Driving Down Costs with Software Asset Optimization
- Part 1: Extending Audit Horizons
- Part 2: Software Asset Optimization Defined
- Part 3: High Level Business Drivers
- Part 4: Optimization’s Potential Benefits
- Part 5: Three Phase Optimization Process
- Part 6: Fast Track to Optimization Benefits
PART ONE – Introduction
For many organizations, efforts to improve software management start with an audit which is driven by a concern to ensure license compliance and safety from prosecution.
However, this is a largely negative reason for investing time and money into an audit.
“In contrast, a balanced program of pro-active software asset management procedures can provide most organizations with financial savings and improved user productivity.”
A compliance audit is essentially a closed exercise of counting installations and versions and comparing the totals with licenses entitlement, whereas a pro-active management approach deals with questions such as –
- How many copies do we actually need of each application?
- Is our installed software being used effectively?
- Do we have spare licenses that we could re-deploy?
- Which applications have been over-licensed and offer scope for savings on annual maintenance renewals?
With this emphasis driving your organization’s activities on software asset management, the objective of license compliance will be supported as an important – but essentially spin-off – benefit.
Extending Audit’s Horizons
When your organization is proposing to conduct a software audit for compliance, you have an opportunity to consider a much wider and longer lasting set of objectives and benefits.
Organizations using software should:
- Understand what software the enterprise needs, by evolving Application Policies (see below) to define who should have what;
- Monitor software usage to locate unused copies that can be redeployed, and to target training;
- Maintain an accurate inventory of installed applications to ensure legality and that software is up to date.

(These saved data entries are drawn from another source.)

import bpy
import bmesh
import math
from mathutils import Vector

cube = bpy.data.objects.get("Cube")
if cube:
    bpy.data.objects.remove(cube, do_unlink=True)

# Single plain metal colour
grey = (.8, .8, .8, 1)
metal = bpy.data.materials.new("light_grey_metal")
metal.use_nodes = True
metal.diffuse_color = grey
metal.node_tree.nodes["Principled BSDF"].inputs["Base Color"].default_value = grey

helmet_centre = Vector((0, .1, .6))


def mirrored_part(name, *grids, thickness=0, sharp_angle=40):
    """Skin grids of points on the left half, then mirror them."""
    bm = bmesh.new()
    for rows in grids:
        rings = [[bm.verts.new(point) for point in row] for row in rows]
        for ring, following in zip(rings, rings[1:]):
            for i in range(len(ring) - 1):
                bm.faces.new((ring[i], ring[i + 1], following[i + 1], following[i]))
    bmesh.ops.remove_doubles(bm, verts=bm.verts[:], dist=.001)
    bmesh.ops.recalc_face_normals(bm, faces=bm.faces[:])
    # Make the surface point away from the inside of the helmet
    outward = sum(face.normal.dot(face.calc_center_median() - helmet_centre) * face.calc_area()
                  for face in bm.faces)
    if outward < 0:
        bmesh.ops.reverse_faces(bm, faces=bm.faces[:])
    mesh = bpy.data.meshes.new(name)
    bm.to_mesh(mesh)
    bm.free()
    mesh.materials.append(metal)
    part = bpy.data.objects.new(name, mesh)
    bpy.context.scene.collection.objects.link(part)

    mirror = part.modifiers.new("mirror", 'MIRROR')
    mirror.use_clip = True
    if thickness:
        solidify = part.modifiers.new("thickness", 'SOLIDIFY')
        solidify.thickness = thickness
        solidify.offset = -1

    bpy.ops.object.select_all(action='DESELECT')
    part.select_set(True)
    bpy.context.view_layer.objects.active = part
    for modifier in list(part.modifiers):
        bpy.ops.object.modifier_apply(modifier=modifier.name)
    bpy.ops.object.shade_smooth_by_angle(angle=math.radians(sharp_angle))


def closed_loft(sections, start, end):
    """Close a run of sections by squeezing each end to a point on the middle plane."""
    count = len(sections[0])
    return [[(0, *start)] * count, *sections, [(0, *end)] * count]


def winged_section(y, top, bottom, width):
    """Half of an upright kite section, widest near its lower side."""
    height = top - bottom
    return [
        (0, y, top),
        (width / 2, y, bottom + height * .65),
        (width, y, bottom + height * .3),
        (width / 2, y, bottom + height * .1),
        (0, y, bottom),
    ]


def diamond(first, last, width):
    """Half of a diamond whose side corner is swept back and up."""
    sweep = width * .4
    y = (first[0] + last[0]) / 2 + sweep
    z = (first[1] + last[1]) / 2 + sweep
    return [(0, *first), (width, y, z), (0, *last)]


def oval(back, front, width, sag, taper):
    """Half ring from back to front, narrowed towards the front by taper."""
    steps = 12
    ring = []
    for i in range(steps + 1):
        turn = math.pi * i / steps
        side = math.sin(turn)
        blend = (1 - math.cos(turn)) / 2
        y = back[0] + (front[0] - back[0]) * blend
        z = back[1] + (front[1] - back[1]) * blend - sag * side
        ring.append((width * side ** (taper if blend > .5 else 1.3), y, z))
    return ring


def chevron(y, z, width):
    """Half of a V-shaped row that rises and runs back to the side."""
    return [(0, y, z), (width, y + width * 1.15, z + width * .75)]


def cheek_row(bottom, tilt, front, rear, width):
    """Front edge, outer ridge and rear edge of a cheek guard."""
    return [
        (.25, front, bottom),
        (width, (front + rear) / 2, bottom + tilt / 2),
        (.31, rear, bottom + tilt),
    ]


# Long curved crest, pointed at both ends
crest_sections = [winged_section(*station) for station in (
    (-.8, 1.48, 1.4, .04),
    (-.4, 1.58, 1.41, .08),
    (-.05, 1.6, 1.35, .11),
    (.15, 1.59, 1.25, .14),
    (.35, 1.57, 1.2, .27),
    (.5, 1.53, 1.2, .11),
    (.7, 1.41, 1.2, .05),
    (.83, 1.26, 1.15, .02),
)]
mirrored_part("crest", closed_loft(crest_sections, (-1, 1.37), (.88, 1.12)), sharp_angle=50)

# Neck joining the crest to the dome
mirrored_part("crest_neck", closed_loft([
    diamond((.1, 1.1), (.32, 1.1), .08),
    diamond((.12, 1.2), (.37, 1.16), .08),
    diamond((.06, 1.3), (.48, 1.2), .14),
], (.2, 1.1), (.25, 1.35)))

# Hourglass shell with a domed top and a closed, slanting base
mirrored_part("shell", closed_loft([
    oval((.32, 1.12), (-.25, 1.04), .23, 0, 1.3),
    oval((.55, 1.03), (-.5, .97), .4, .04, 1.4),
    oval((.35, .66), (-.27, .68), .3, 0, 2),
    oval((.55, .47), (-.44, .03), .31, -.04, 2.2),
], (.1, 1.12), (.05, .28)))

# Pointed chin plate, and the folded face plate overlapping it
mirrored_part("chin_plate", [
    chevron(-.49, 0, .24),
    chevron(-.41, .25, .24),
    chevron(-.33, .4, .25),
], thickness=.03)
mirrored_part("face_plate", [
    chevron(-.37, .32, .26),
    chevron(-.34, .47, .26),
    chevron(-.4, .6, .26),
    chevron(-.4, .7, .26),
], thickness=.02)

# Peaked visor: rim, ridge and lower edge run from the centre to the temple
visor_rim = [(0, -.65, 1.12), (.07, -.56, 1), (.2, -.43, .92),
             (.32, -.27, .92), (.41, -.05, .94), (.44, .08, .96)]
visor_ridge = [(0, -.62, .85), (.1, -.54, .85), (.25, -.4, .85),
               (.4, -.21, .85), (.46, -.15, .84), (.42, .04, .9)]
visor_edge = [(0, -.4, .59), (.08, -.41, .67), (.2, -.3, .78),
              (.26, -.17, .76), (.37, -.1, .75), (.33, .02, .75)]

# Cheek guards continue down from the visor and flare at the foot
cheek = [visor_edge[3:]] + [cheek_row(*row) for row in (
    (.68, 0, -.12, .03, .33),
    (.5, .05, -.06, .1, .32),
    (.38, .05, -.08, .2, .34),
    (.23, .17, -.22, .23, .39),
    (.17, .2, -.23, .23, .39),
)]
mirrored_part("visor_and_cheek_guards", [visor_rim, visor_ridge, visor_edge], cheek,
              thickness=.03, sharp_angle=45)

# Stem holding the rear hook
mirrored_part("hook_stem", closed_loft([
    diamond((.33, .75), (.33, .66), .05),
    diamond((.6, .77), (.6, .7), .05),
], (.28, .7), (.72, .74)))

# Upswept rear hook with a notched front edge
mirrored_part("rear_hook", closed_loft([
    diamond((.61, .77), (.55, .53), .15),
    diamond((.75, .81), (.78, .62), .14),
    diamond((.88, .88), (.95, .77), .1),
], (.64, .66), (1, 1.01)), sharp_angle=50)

- Maintain a centralized register of license purchases and maintenance to ensure license compliance.
All these management activities service an objective that we identify as software asset optimization.
Part of our philosophy is that all application software requirements should be defined and quantified using a standard method. We recommend that the need for each application is defined in an ‘Application Policy’, which states which PCs need the application. A policy would refer to groups of PCs defined in an organization’s Active Directory or in its chosen IT Asset Management tools – or both, if the two are integrated as they should be. Within a policy, an application could be defined as ‘mandatory’ for some groups of PCs, ‘optional’ for some other groups, and prohibited from others.
About the Author
Colin Bartram is VP Technology with Vector Networks Technology Group. He has been involved in the evolution of IT asset management since its inception in the 1980s, holding positions primarily in marketing and product management. Further information regarding Vector Networks can be found here.
About Martin Thompson
Martin is also author of the book "Practical ITAM - The essential guide for IT Asset Managers", a book that describes how to get started and make a difference in the field of IT Asset Management.
On a voluntary basis Martin a contributor to ISO WG21 which develops the ITAM International Standard ISO/IEC 19770.
Learn more about him here and connect with him on Twitter or LinkedIn.